July 19 (IFR) - As US Treasuries have stabilized and yields
tighten anew, bankers are optimistic that pending M&A trades in
the US high-yield bond market will find strong demand from
investors - and not hurt the underwriters bringing the deals to
Some major LBO and merger & acquisition deals are in the
works, including for US pork giant Smithfield Foods and
industrial machinery maker Gardner Denver, and market
participants are hopeful that the recent bout of volatility that
sent rates surging is under control, and won't have any further
negative impact on the transactions.
Bond underwriters set so-called cap rates on new issues -
effectively, the level beyond a bond's pricing at which they
agree to purchase the remainder of the new bonds that investors
do not buy - and generally give themselves an additional 150bp
to 200bp of cushion when doing so.
But this has proved to be tricky of late because mergers and
acquisitions take much more time to arrange than the simple
selling of debt - meaning that recent and upcoming deals were
planned before the recent surge in rates.
For example, Valeant Pharmaceuticals, the last
large M&A issuer to tap the high-yield market, nearly approached
its cap rate.

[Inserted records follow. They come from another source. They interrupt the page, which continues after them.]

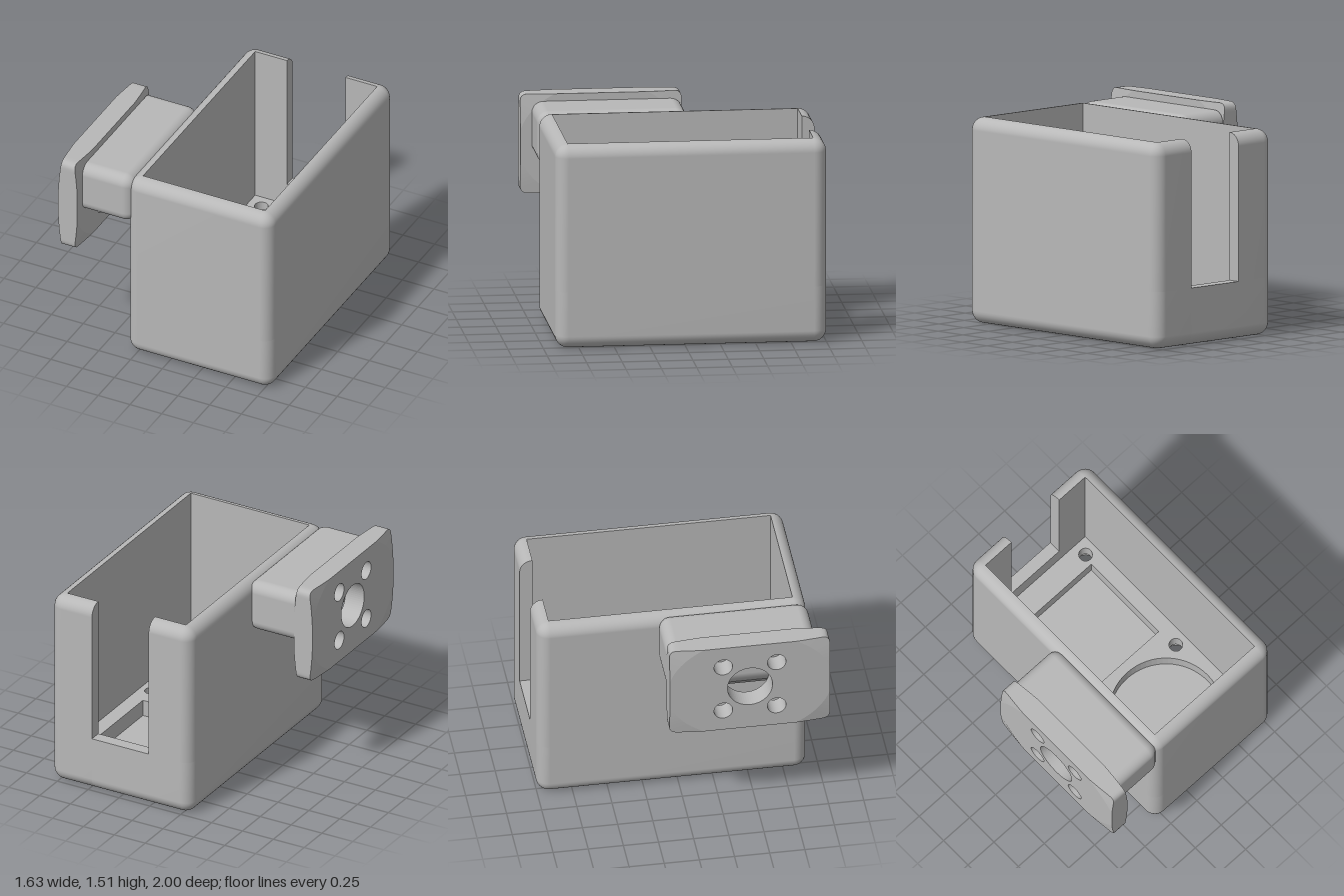
import * as THREE from 'three';
import { RoundedBoxGeometry } from 'three/addons/geometries/RoundedBoxGeometry.js';

const X0 = -0.33, X1 = 0.81, Z0 = -1, Z1 = 0.915, H = 1.46; // housing extents
const W = 0.09;                                           // wall and edge radius
const FLOOR = 0.24, RECESS = 0.12;                        // floor and recess heights
const SLOT = { x0: 0.01, x1: 0.47, y: 0.41 };             // cable slot in the back wall

// Housing outline at inset d, starting and ending at the slot
function outline(d, closed) {
  const pts = [[SLOT.x1, Z0 + d]], n = 8, r = W - d;
  [[X1 - W, Z0 + W], [X1 - W, Z1 - W], [X0 + W, Z1 - W], [X0 + W, Z0 + W]].forEach(([cx, cz], k) => {
    for (let i = 0; i <= n; i++) {
      const a = (k - 1 + i / n) * Math.PI / 2;
      pts.push([cx + r * Math.cos(a), cz + r * Math.sin(a)]);
    }
  });
  pts.push([SLOT.x0, Z0 + d]);
  if (closed) pts.push(pts[0]);
  return pts;
}

// Surface through rows of equally many 3D points
function loft(rows) {
  const m = rows[0].length, index = [];
  for (let j = 0; j < rows.length - 1; j++) {
    for (let i = 0; i < m - 1; i++) {
      const a = j * m + i, up = a + m;
      index.push(a, up, a + 1, up, up + 1, a + 1);
    }
  }
  const g = new THREE.BufferGeometry();
  g.setAttribute('position', new THREE.Float32BufferAttribute(rows.flat(2), 3));
  g.setIndex(index);
  g.computeVertexNormals();
  return g;
}

// Walls from a profile of [inset, height] pairs
const walls = (profile, closed) =>
  loft(profile.map(([d, y]) => outline(d, closed).map(([x, z]) => [x, y, z])));

// Quarter-round profile points
const arc = (cy, from, to, n = 8) => Array.from({ length: n + 1 }, (_, i) => {
  const a = from + (to - from) * i / n;
  return [W - W * Math.cos(a), cy + W * Math.sin(a)];
});

const circle = (x, y, r) => new THREE.Path().absarc(x, y, r, 0, Math.PI * 2, true);
const rect = (C, x0, y0, x1, y1) =>
  new C([[x0, y0], [x1, y0], [x1, y1], [x0, y1]].map(p => new THREE.Vector2(...p)));

// Horizontal slab of the floor between two heights, with holes
function slab(y0, y1, holes) {
  const s = rect(THREE.Shape, X0 + W, Z0 + W, X1 - W, Z1 - W);
  s.holes.push(...holes);
  return new THREE.ExtrudeGeometry(s, { depth: y1 - y0, bevelEnabled: false, curveSegments: 32 })
    .rotateX(Math.PI / 2).translate(0, y1, 0);
}

// Distance from the plate centre to its rounded rectangular edge at an angle
function plateEdge(a, hz, hy, r) {
  const c = Math.abs(Math.cos(a)), s = Math.abs(Math.sin(a));
  const t = Math.min(hz / Math.max(c, 1e-6), hy / Math.max(s, 1e-6));
  if (t * c <= hz - r || t * s <= hy - r) return t;
  const cz = hz - r, cy = hy - r, b = c * cz + s * cy;
  return b + Math.sqrt(Math.max(0, b * b - cz * cz - cy * cy + r * r));
}

export function createModel() {
  const model = new THREE.Group();
  const grey = new THREE.MeshStandardMaterial({ color: 0xb8b8b8, side: THREE.DoubleSide });
  grey.name = 'light grey';
  const add = (name, geometry, parent = model) => {
    const mesh = new THREE.Mesh(geometry, grey);
    mesh.name = name;
    parent.add(mesh);
    return mesh;
  };

  // Open-topped housing
  const housing = new THREE.Group();
  housing.name = 'housing';
  model.add(housing);
  const rim = [[0, SLOT.y], ...arc(H - W, 0, Math.PI / 2)];
  add('lowerOuterWall', walls([...arc(W, -Math.PI / 2, 0), [0, SLOT.y]], true), housing);
  add('upperOuterWall', walls(rim, false), housing);
  add('upperInnerWall', walls([[W, H], [W, SLOT.y]], false), housing);
  add('lowerInnerWall', walls([[W, SLOT.y], [W, FLOOR]], true), housing);

  // Faces of the slot
  const section = new THREE.Shape([...rim, [W, SLOT.y]].map(p => new THREE.Vector2(...p)));
  for (const x of [SLOT.x0, SLOT.x1]) {
    const g = new THREE.ShapeGeometry(section).rotateY(-Math.PI / 2).translate(x, 0, Z0);
    if (x === SLOT.x0) {
      g.index.array.reverse();
      g.computeVertexNormals();
    }
    add('slotSide', g, housing);
  }
  add('slotSill', new THREE.PlaneGeometry(SLOT.x1 - SLOT.x0, W).rotateX(-Math.PI / 2)
    .translate((SLOT.x0 + SLOT.x1) / 2, SLOT.y, Z0 + W / 2), housing);

  // Floor with counterbored screw holes, a square and a round recess
  const screws = r => [-0.14, 0.63].flatMap(x => [-0.81, 0.115].map(z => circle(x, z, r)));
  add('base', slab(0, RECESS, screws(0.083)), housing);
  add('floor', slab(RECESS, FLOOR, [...screws(0.048),
    rect(THREE.Path, -0.13, -0.73, 0.61, -0.04), circle(0.24, 0.43, 0.398)]), housing);

  // Arm, rounded at the housing end and flat against the plate
  const arm = new RoundedBoxGeometry(0.49, 0.38, 1.06, 5, 0.08).translate(-0.525, 1.27, 0.39);
  const p = arm.attributes.position;
  for (let i = 0; i < p.count; i++) p.setX(i, Math.max(p.getX(i), -0.67));
  add('arm', arm);

  // Mounting plate: flat middle with holes, thinner towards the corners
  const plate = new THREE.Group();
  plate.name = 'mountingPlate';
  plate.position.set(-0.745, 1.155, 0.43);
  model.add(plate);
  const hz = 0.57, hy = 0.357, half = 0.075, A = 2.91, B = 5.42, N = 240;
  const inner = [], rows = [[], [], [], []];
  for (let i = 0; i <= N; i++) {
    const a = i / N * Math.PI * 2, c = Math.cos(a), s = Math.sin(a);
    const q = A * c * c + B * s * s, ro = plateEdge(a, hz, hy, 0.045);
    const ri = Math.min(ro, 1 / Math.sqrt(q));
    const t = half - 0.04 * Math.max(0, ro * ro * q - 1);
    if (i < N) inner.push(new THREE.Vector2(-ri * c, ri * s));
    [[half, ri], [t, ro], [-t, ro], [-half, ri]].forEach(([x, r], k) => rows[k].push([x, r * s, r * c]));
  }
  const face = new THREE.Shape(inner);
  face.holes.push(circle(0, 0, 0.16));
  for (const z of [-0.19, 0.19]) for (const y of [-0.19, 0.19]) face.holes.push(circle(z, y, 0.066));
  add('plateMiddle', new THREE.ExtrudeGeometry(face, { depth: 2 * half, bevelEnabled: false, curveSegments: 32 })
    .translate(0, 0, -half).rotateY(Math.PI / 2), plate);
  for (let k = 0; k < 3; k++) add('plateEdge', loft([rows[k + 1], rows[k]]), plate);
  return model;
}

The USD1.625bn eight-year non-call three senior
unsecured notes tranche, part of the financing for Valeant's
purchase of Bausch and Lomb, priced in late June at 7.5%. This
was heard to have been around just 25bp under its cap in the
high 7% range.
If banks don't syndicate out a new issue and have to price
it at a rate over the cap, they swallow the extra costs. And if
they syndicate out the bridge loan to the buyside, then it's the
investors who suffer if the follow up bond prices over the cap
To avoid getting stuck, bankers have lately been moving up
the cap rates by as much as 200bp. An LBO deal that was expected
to price at 7% with a 9% cap rate, for example, may now come
with a 8.5% or even 9% coupon expectation and a 10.50% or 11%
"Investment banks are going back to the ultimate issuers
with higher caps, so it's up to the issuer to decide how much
they are willing to bear in market risk," said one investor.
While some issuers appear to have decided that's too much -
some would-be borrowers have simply bowed out of recent deals -
others see value in doing deals now before rates, as is widely
anticipated, move still higher in the weeks ahead.
For now, though, at least some cap-tapping fears appear to
have lessened now as the market has tightened back in over 100bp
in the past few weeks, according to the Barclays high-yield
index. And some bankers estimate that upcoming M&A deals have at
least 100bp of cap room available.
"I think we've recaptured most of the losses," said a
high-yield syndicate manager. "There is probably more
selectivity from investors on deals than before, but overall
we've recaptured a lot of the losses and there is less concern
that we are hitting the caps."
Many in the market are paying particular attention to the
upcoming deal from Gardner Denver, which is being seen as the
new bellwether for where LBO risk prices.
The company on Wednesday announced its USD675m bond offering
to partially fund its USD3.9bn LBO by KKR. Expected to price
next week, the eight-year non-call three senior notes, rated
Caa1/B-, were initially being whispered at an unofficial high 8%
The last LBO deal of size in the market was the HJ Heinz
USD3.1bn 7.5-year B1/BB- rated offering that priced at a very
low 4.25% in March, while the McGraw-Hill Global Education
Holdings USD800m B2/BB rated bond offering, also priced in March
as part of its LBO by Apollo, was sold at 9.75% at a discount to
Already, Gardner Denver's USD2.725bn loan, launched last
Tuesday as part of the financing, is over-subscribed, with
pricing being ratcheted lower on Thursday. This could translate
into a lowering of the bond costs as well.
"Gardner Denver will be a good test of the market as to
where to price that kind of risk," said one banker.
Market participants will also look to that deal for signs
that LBO paper can get done at reasonable rates now, which may
encourage issuers to step in sooner than anticipated in order to
avoid the possibility of more volatility in the autumn - when
the Fed is widely expected to begin tapering its bond buying
Indeed, as the tone stabilizes, with the yield-to-worst
falling swiftly back down to 5.89% as of Thursday from a recent
high of 6.97% on June 25 and the yield on the 10-year US
Treasury falling back to a 2.50% range after spiking to a recent
high of 2.75%, some of these deals could possibly be pulled
ahead of Labor Day, market sources speculated.
"If we see Gardner Denver, which is the first LBO out of
this bunch to go, clear in the low 8% range, then I think other
issuers may want to get their deal done sooner instead of
waiting," said a second banker. He added, however, that if an
issuer thinks its deal can still get done within its cap in the
autumn, there is little reason to price it earlier than